** Opening Task material block **

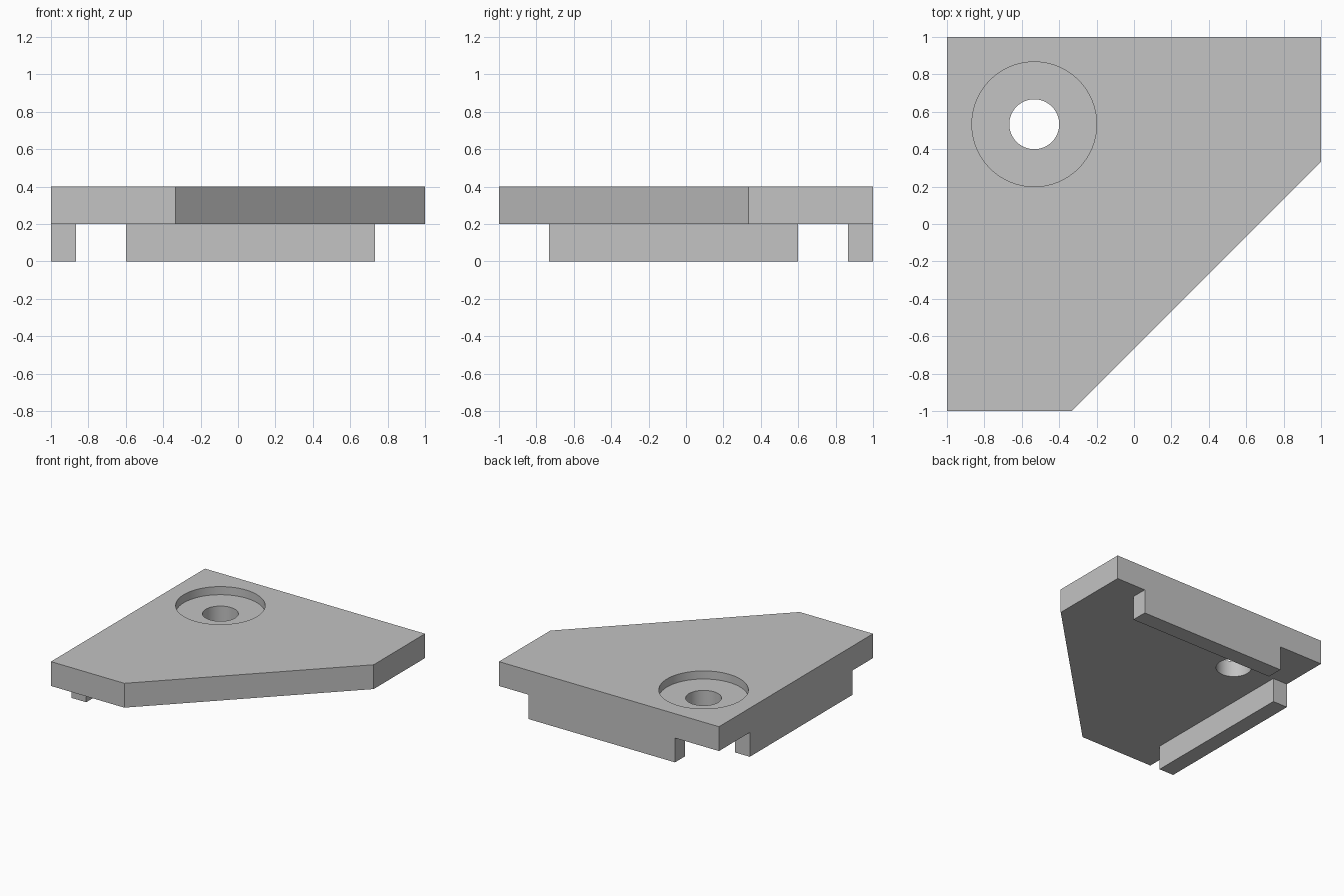
import bpy
import bmesh

cube = bpy.data.objects.get("Cube")
if cube:
    bpy.data.objects.remove(cube, do_unlink=True)

U = 1 / 15          # design module
GREY = (0.546, 0.546, 0.546, 1)

grey = bpy.data.materials.new("light grey")
grey.use_nodes = True
grey.diffuse_color = GREY
grey.node_tree.nodes["Principled BSDF"].inputs["Base Color"].default_value = GREY


def prism(name, outline, z0, z1):
    """Extrude a counter-clockwise outline, in modules, from z0 to z1."""
    bm = bmesh.new()
    face = bm.faces.new([bm.verts.new((x * U, y * U, z0 * U)) for x, y in outline])
    top = bmesh.ops.extrude_face_region(bm, geom=[face])["geom"]
    verts = [v for v in top if isinstance(v, bmesh.types.BMVert)]
    bmesh.ops.translate(bm, verts=verts, vec=(0, 0, (z1 - z0) * U))
    bmesh.ops.recalc_face_normals(bm, faces=bm.faces)
    mesh = bpy.data.meshes.new(name)
    bm.to_mesh(mesh)
    bm.free()
    mesh.materials.append(grey)
    obj = bpy.data.objects.new(name, mesh)
    bpy.context.collection.objects.link(obj)
    return obj


def box(name, x0, x1, y0, y1, z0, z1):
    return prism(name, [(x0, y0), (x1, y0), (x1, y1), (x0, y1)], z0, z1)


def drill(target, radius, z0, z1):
    """Cut a round hole near the square corner, then drop the cutter."""
    bpy.ops.mesh.primitive_cylinder_add(
        vertices=96, radius=radius * U, depth=(z1 - z0) * U,
        location=(-8 * U, 8 * U, (z0 + z1) / 2 * U))
    cutter = bpy.context.object
    cutter.hide_render = True
    cutter.data.materials.append(grey)
    cut = target.modifiers.new("hole", "BOOLEAN")
    cut.operation = "DIFFERENCE"
    cut.solver = "EXACT"
    cut.object = cutter
    bpy.context.view_layer.objects.active = target
    bpy.ops.object.modifier_apply(modifier=cut.name)
    bpy.data.objects.remove(cutter, do_unlink=True)


# Square plate with one corner cut off
plate = prism("corner_plate", [(-15, -15), (-5, -15), (15, 5), (15, 15), (-15, 15)], 3, 6)

# Screw hole with a shallow counterbore
drill(plate, 5, 5, 8)
drill(plate, 2, 1, 8)

# Locating ribs under the two full edges
box("back_rib", -9, 11, 13, 15, 0, 3)
box("right_rib", -15, -13, -11, 9, 0, 3)

# Smooth hole walls, sharp edges
bpy.ops.object.select_all(action="DESELECT")
plate.select_set(True)
bpy.context.view_layer.objects.active = plate
bpy.ops.object.shade_smooth_by_angle()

** Closing Task material block **

Copy verbatim, from the listing above, each line from the one containing "cutter.data.materials.append(grey)" down to the one containing "# Square plate with one corner cut off", inclusive.

§ **Solved problem**:
    cutter.data.materials.append(grey)
    cut = target.modifiers.new("hole", "BOOLEAN")
    cut.operation = "DIFFERENCE"
    cut.solver = "EXACT"
    cut.object = cutter
    bpy.context.view_layer.objects.active = target
    bpy.ops.object.modifier_apply(modifier=cut.name)
    bpy.data.objects.remove(cutter, do_unlink=True)


# Square plate with one corner cut off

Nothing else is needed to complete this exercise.